* **Task directions**
Repeat the records in full and exactly, omitting pictures.

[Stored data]
╭──

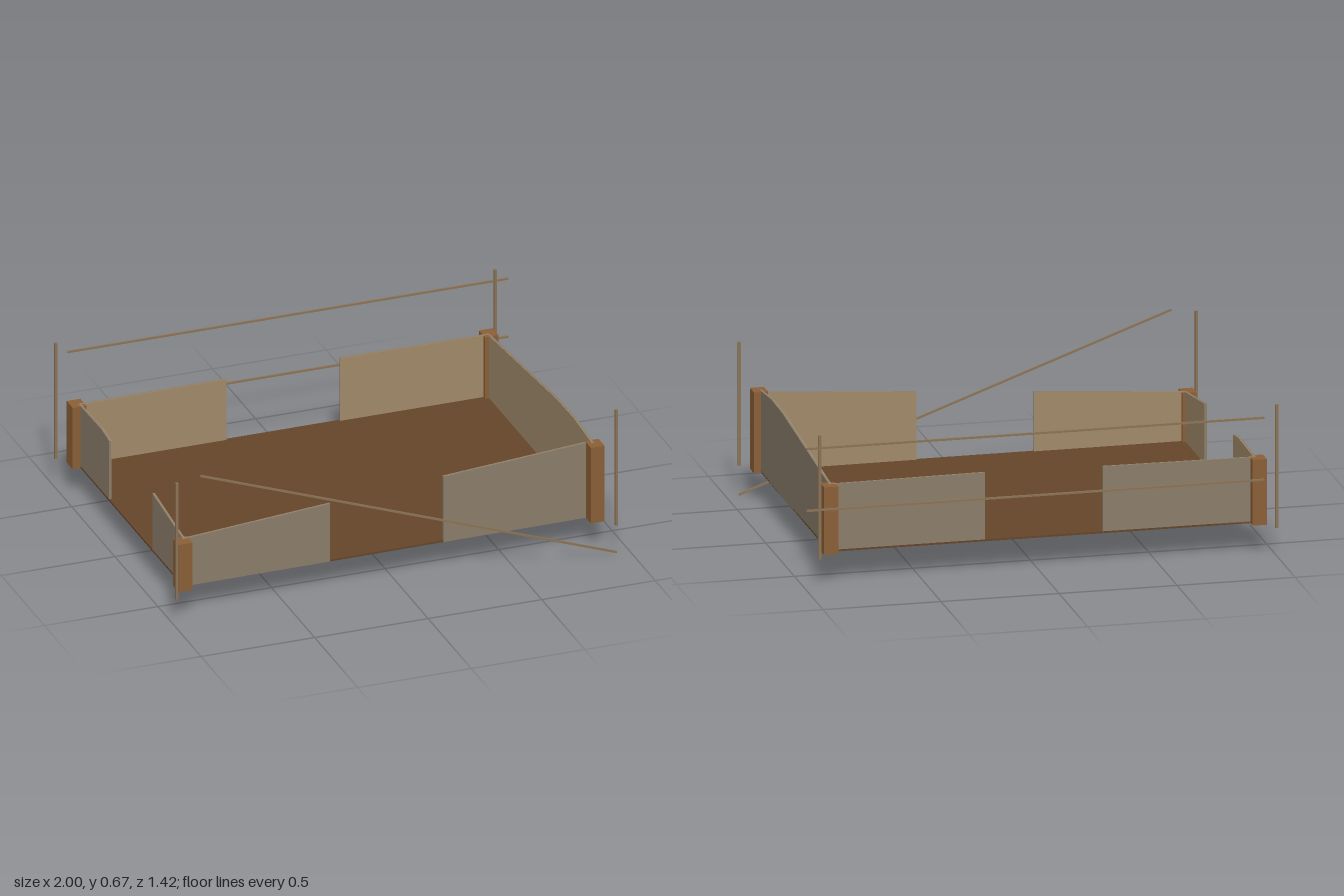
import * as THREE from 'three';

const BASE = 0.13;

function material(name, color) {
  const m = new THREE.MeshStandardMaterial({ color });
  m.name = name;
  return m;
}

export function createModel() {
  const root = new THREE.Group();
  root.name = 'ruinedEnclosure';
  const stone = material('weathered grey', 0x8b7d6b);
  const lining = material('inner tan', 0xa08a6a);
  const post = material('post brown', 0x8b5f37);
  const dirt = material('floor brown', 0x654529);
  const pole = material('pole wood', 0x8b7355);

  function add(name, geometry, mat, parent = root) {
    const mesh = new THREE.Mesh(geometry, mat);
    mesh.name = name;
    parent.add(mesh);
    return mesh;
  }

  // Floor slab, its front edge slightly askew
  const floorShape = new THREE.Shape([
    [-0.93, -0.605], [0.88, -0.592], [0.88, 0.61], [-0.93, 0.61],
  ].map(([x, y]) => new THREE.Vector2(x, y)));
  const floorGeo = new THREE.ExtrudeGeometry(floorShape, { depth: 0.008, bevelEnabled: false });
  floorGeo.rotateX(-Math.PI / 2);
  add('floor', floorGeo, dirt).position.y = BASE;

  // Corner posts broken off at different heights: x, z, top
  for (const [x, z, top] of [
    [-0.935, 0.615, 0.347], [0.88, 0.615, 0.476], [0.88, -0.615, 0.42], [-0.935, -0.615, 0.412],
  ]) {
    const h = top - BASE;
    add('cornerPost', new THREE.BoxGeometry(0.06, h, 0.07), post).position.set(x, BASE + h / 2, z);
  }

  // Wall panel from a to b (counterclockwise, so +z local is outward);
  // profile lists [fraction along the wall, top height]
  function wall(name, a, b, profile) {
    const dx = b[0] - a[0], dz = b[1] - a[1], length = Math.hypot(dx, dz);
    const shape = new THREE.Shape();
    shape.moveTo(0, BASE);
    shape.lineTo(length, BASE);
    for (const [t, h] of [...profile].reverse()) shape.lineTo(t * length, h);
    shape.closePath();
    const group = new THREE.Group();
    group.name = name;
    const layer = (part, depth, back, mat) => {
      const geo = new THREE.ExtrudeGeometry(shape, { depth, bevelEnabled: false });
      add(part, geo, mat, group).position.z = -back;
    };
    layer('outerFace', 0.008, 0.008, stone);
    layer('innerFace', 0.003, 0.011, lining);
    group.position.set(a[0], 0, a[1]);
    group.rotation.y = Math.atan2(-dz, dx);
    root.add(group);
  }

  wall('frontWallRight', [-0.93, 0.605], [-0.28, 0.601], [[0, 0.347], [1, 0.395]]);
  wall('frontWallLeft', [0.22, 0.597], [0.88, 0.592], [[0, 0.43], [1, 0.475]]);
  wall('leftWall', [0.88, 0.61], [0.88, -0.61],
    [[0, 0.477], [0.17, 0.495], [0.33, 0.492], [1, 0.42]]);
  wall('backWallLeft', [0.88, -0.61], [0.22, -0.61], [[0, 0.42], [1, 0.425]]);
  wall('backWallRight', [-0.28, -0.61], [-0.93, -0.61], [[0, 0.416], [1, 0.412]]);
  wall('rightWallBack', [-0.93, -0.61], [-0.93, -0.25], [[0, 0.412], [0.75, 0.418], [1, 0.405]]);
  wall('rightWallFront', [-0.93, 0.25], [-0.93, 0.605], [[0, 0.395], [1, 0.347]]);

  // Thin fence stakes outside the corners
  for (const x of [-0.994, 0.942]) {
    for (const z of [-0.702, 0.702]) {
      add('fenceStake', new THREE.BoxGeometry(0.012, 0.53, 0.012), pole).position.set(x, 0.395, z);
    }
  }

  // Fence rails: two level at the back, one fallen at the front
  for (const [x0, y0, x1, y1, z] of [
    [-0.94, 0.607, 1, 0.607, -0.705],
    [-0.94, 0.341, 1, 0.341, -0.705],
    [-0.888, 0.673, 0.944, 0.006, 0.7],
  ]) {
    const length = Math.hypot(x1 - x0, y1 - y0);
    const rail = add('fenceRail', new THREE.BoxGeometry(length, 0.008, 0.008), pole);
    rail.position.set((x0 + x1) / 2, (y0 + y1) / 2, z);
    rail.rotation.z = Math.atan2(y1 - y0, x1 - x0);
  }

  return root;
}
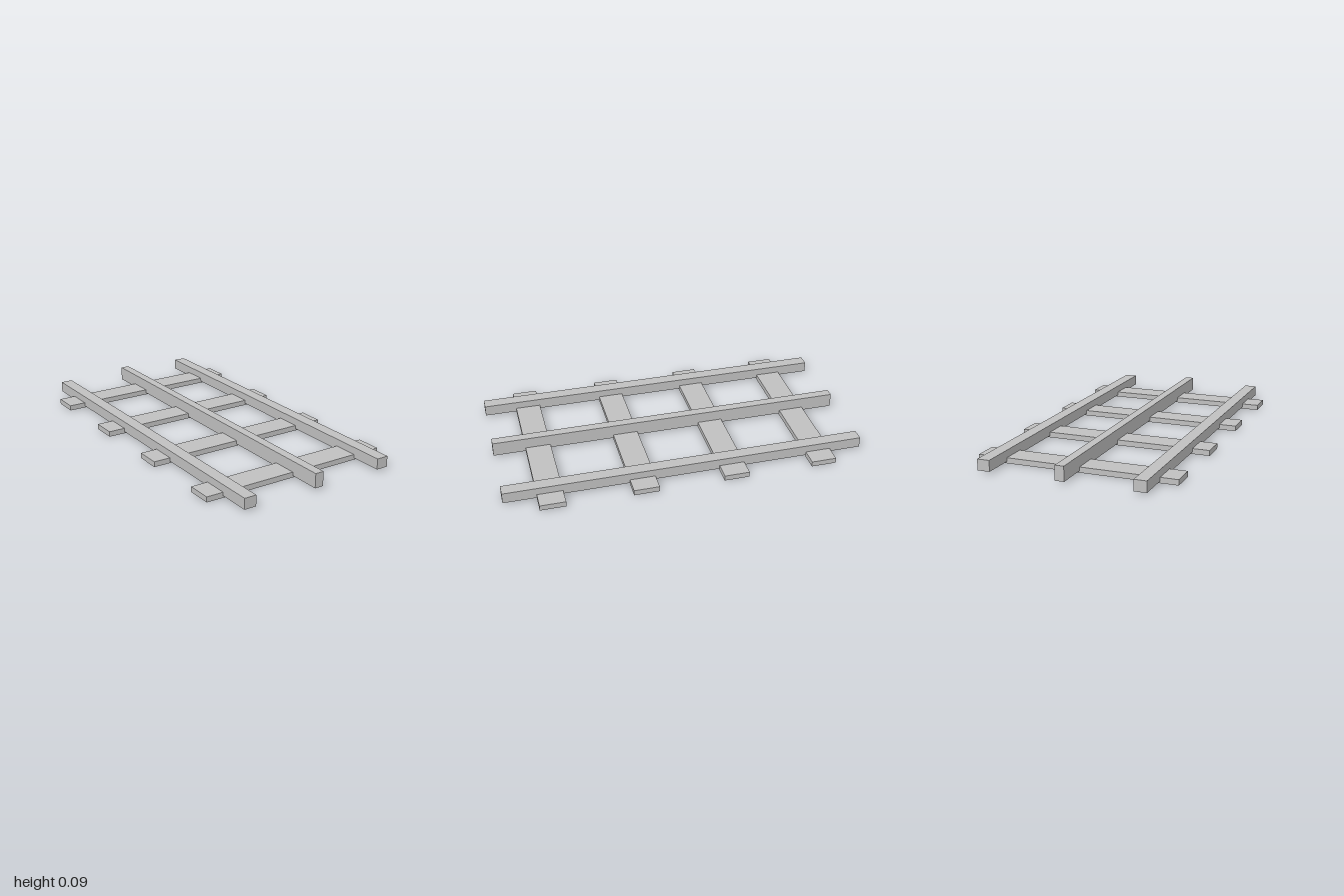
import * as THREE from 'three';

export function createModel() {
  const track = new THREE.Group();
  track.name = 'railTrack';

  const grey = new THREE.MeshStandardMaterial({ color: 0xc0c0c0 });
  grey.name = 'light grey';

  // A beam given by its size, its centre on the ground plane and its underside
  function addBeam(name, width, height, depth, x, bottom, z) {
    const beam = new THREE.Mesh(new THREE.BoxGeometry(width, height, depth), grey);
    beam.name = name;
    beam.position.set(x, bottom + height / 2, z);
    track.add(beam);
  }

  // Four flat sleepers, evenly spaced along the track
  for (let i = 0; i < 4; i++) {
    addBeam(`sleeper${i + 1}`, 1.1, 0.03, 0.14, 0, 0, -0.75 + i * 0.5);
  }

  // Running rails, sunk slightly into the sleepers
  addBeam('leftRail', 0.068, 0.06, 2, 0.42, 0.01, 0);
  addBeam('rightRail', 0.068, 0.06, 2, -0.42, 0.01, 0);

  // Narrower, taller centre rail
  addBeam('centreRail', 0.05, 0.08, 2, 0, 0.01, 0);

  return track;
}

╰──

* **Output**
import * as THREE from 'three';

const BASE = 0.13;

function material(name, color) {
  const m = new THREE.MeshStandardMaterial({ color });
  m.name = name;
  return m;
}

export function createModel() {
  const root = new THREE.Group();
  root.name = 'ruinedEnclosure';
  const stone = material('weathered grey', 0x8b7d6b);
  const lining = material('inner tan', 0xa08a6a);
  const post = material('post brown', 0x8b5f37);
  const dirt = material('floor brown', 0x654529);
  const pole = material('pole wood', 0x8b7355);

  function add(name, geometry, mat, parent = root) {
    const mesh = new THREE.Mesh(geometry, mat);
    mesh.name = name;
    parent.add(mesh);
    return mesh;
  }

  // Floor slab, its front edge slightly askew
  const floorShape = new THREE.Shape([
    [-0.93, -0.605], [0.88, -0.592], [0.88, 0.61], [-0.93, 0.61],
  ].map(([x, y]) => new THREE.Vector2(x, y)));
  const floorGeo = new THREE.ExtrudeGeometry(floorShape, { depth: 0.008, bevelEnabled: false });
  floorGeo.rotateX(-Math.PI / 2);
  add('floor', floorGeo, dirt).position.y = BASE;

  // Corner posts broken off at different heights: x, z, top
  for (const [x, z, top] of [
    [-0.935, 0.615, 0.347], [0.88, 0.615, 0.476], [0.88, -0.615, 0.42], [-0.935, -0.615, 0.412],
  ]) {
    const h = top - BASE;
    add('cornerPost', new THREE.BoxGeometry(0.06, h, 0.07), post).position.set(x, BASE + h / 2, z);
  }

  // Wall panel from a to b (counterclockwise, so +z local is outward);
  // profile lists [fraction along the wall, top height]
  function wall(name, a, b, profile) {
    const dx = b[0] - a[0], dz = b[1] - a[1], length = Math.hypot(dx, dz);
    const shape = new THREE.Shape();
    shape.moveTo(0, BASE);
    shape.lineTo(length, BASE);
    for (const [t, h] of [...profile].reverse()) shape.lineTo(t * length, h);
    shape.closePath();
    const group = new THREE.Group();
    group.name = name;
    const layer = (part, depth, back, mat) => {
      const geo = new THREE.ExtrudeGeometry(shape, { depth, bevelEnabled: false });
      add(part, geo, mat, group).position.z = -back;
    };
    layer('outerFace', 0.008, 0.008, stone);
    layer('innerFace', 0.003, 0.011, lining);
    group.position.set(a[0], 0, a[1]);
    group.rotation.y = Math.atan2(-dz, dx);
    root.add(group);
  }

  wall('frontWallRight', [-0.93, 0.605], [-0.28, 0.601], [[0, 0.347], [1, 0.395]]);
  wall('frontWallLeft', [0.22, 0.597], [0.88, 0.592], [[0, 0.43], [1, 0.475]]);
  wall('leftWall', [0.88, 0.61], [0.88, -0.61],
    [[0, 0.477], [0.17, 0.495], [0.33, 0.492], [1, 0.42]]);
  wall('backWallLeft', [0.88, -0.61], [0.22, -0.61], [[0, 0.42], [1, 0.425]]);
  wall('backWallRight', [-0.28, -0.61], [-0.93, -0.61], [[0, 0.416], [1, 0.412]]);
  wall('rightWallBack', [-0.93, -0.61], [-0.93, -0.25], [[0, 0.412], [0.75, 0.418], [1, 0.405]]);
  wall('rightWallFront', [-0.93, 0.25], [-0.93, 0.605], [[0, 0.395], [1, 0.347]]);

  // Thin fence stakes outside the corners
  for (const x of [-0.994, 0.942]) {
    for (const z of [-0.702, 0.702]) {
      add('fenceStake', new THREE.BoxGeometry(0.012, 0.53, 0.012), pole).position.set(x, 0.395, z);
    }
  }

  // Fence rails: two level at the back, one fallen at the front
  for (const [x0, y0, x1, y1, z] of [
    [-0.94, 0.607, 1, 0.607, -0.705],
    [-0.94, 0.341, 1, 0.341, -0.705],
    [-0.888, 0.673, 0.944, 0.006, 0.7],
  ]) {
    const length = Math.hypot(x1 - x0, y1 - y0);
    const rail = add('fenceRail', new THREE.BoxGeometry(length, 0.008, 0.008), pole);
    rail.position.set((x0 + x1) / 2, (y0 + y1) / 2, z);
    rail.rotation.z = Math.atan2(y1 - y0, x1 - x0);
  }

  return root;
}
import * as THREE from 'three';

export function createModel() {
  const track = new THREE.Group();
  track.name = 'railTrack';

  const grey = new THREE.MeshStandardMaterial({ color: 0xc0c0c0 });
  grey.name = 'light grey';

  // A beam given by its size, its centre on the ground plane and its underside
  function addBeam(name, width, height, depth, x, bottom, z) {
    const beam = new THREE.Mesh(new THREE.BoxGeometry(width, height, depth), grey);
    beam.name = name;
    beam.position.set(x, bottom + height / 2, z);
    track.add(beam);
  }

  // Four flat sleepers, evenly spaced along the track
  for (let i = 0; i < 4; i++) {
    addBeam(`sleeper${i + 1}`, 1.1, 0.03, 0.14, 0, 0, -0.75 + i * 0.5);
  }

  // Running rails, sunk slightly into the sleepers
  addBeam('leftRail', 0.068, 0.06, 2, 0.42, 0.01, 0);
  addBeam('rightRail', 0.068, 0.06, 2, -0.42, 0.01, 0);

  // Narrower, taller centre rail
  addBeam('centreRail', 0.05, 0.08, 2, 0, 0.01, 0);

  return track;
}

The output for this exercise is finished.